Saletore’s volumes on Vijayanagara became authoritative landmarks precisely because he spotted and excavated the real-life stories of real people that epigraphs, inscriptions, grants, etc., contained within them. But his real feat, in fact, his signal service was to sift through literally thousands of such records, to give them a proper chronology, context, meaning, to flesh out the cultural nuances hidden in them and to finally compile all of these into a cohesive and cogent narrative.
In fact, as we read through the twin volumes, a whole world of connections opens before our eyes: it is an extraordinary experience of literary time travel to our own world which we have lost. But for Saletore’s works, the treasure of historical stories that he has unraveled for us would have perhaps been lost forever.
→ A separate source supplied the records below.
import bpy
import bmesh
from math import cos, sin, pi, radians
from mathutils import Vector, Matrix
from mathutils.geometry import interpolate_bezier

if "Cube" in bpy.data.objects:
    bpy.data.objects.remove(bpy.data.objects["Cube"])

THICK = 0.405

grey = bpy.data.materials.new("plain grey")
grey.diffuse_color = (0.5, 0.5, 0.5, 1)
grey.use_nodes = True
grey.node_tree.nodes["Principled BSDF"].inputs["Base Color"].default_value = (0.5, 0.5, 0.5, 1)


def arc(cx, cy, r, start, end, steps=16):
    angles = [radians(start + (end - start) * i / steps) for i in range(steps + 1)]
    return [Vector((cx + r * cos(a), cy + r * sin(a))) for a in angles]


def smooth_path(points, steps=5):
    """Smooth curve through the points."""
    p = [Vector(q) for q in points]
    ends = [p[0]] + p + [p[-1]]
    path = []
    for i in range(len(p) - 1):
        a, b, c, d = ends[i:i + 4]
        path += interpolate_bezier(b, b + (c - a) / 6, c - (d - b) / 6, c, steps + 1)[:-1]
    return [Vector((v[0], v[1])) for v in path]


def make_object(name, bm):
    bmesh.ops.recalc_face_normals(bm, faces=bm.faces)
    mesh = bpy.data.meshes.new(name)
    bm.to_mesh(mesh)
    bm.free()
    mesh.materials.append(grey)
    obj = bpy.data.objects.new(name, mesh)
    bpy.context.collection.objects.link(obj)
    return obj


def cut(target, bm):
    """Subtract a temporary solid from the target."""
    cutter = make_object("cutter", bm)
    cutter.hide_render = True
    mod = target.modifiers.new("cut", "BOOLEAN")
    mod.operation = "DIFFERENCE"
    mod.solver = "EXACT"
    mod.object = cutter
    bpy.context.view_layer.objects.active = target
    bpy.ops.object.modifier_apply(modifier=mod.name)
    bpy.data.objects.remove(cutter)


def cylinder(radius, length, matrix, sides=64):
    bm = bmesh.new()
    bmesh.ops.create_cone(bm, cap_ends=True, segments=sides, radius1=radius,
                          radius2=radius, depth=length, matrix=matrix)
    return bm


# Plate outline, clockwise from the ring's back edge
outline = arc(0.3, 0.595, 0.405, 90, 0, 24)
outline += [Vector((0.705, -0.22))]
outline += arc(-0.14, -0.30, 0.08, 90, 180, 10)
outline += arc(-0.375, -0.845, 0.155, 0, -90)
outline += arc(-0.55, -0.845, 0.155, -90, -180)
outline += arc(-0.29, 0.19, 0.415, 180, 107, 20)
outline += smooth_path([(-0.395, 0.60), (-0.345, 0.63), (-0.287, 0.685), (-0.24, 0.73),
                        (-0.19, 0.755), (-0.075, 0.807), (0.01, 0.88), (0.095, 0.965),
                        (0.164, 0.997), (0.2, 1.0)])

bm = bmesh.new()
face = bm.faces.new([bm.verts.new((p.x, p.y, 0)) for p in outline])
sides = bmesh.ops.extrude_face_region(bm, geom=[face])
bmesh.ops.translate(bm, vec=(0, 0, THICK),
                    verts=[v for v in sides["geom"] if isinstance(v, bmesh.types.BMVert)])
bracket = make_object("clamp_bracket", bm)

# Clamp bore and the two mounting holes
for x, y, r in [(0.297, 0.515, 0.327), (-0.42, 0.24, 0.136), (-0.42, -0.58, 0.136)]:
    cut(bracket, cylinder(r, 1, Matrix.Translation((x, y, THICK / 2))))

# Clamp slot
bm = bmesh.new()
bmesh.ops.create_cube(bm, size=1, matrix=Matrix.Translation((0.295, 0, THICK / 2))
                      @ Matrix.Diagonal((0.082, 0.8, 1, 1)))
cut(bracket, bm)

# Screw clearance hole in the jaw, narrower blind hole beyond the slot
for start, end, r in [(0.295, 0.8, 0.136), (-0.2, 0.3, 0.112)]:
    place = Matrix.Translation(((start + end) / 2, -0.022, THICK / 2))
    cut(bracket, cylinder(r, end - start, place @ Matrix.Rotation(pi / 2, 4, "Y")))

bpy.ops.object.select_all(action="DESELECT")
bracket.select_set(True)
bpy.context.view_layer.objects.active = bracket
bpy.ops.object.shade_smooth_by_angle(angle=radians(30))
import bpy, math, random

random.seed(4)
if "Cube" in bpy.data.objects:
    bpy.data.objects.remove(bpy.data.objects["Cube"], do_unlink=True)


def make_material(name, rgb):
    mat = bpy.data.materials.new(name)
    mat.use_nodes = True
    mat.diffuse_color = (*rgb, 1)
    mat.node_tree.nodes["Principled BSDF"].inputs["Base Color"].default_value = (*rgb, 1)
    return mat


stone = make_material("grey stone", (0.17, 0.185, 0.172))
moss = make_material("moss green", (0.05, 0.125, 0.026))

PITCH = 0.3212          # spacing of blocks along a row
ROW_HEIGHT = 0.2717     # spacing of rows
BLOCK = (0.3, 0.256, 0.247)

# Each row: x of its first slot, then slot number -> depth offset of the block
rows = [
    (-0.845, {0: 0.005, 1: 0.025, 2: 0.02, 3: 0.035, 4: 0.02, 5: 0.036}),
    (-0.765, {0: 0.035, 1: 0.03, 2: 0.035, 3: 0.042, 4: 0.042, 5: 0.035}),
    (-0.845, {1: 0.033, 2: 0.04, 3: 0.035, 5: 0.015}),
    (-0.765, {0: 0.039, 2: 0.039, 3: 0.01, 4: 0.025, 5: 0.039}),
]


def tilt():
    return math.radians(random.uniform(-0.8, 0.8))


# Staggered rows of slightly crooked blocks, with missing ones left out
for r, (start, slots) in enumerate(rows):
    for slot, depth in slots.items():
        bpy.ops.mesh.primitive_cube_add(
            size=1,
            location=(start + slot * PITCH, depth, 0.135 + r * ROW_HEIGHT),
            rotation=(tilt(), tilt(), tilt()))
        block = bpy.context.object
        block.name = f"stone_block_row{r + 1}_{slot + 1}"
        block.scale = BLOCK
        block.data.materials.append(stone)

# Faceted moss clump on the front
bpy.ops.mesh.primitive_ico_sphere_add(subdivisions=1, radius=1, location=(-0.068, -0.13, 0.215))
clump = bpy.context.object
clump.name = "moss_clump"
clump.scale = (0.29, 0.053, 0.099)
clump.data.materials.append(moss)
Another marked revelation is this: even as we read the pages, an almost uncountable elements of the Hindu civilizational and cultural continuity become evident.
In the preface, Saletore describes the scope of the endeavor and it is worth recounting in some detail. First, he correctly characterizes the rulers of the Vijayanagara Empire as the custodians of Sanatana Dharma and says:
I applied myself to the elucidation of many an interesting problem connected with the private and public life of the Vijayanagara rulers and their subjects in all its manifold aspects.
Vijayanagara rulers and their people may be judged in terms of the actions and thought of their predecessors both in and outside Karnataka. It is with this object that the following method has been adopted in the work. Classical and mediaeval Hindu theories relating to government and society have been first given followed by Vijayanagara conceptions of the same. Further, the origin of the political and social institutions of the Vijayanagara princes and people has been traced to their Hoysala and Tamil antecedents, in order to bring out more clearly the historical sequence that may be said to govern the actions of the mediaeval Hindu monarchs. An attempt has been made for the first time to bring before the reader classical and mediaeval Hindu theory in harmony with Vijayanagara maxims and practice. [Emphasis added]
The two majestic volumes are the living proofs of the success and fulfilment of this vision of writing Vijayanagara history. But let’s hear the intrinsic value of epigraphic sources for reconstructing Vijayanagara history from the horse’s mouth:
Evidence from all available sources has been utilized. And no source of information has been found so fruitful as the numerous epigraphical records which contain, especially in regard to government and social matters, innumerable details which throws flood light on the internal organization of Vijayanagara. [Emphasis added]
In a direct challenge to the prevailing European notions of Indian history, Saletore gives us this gem:
History is not preordained. Event Y will not automatically or naturally follow from event X. More often than not, great events of history occur through freak accidents of insignificance and end up having far reaching consequences.
Thus, Saletore correctly holds that the "study of the manner in which Hindus of those times led their lives" has a direct bearing on our understanding of how Hindus successfully warded off Islamic invasions in south India. Writing the history of Vijayanagara sans this perspective and understanding is fruitless at best and dangerous at worst, which has been the case today. And unlike the well-meaning but apologetic historians of today, Saletore was a fearless exponent of historical truths.
To be continued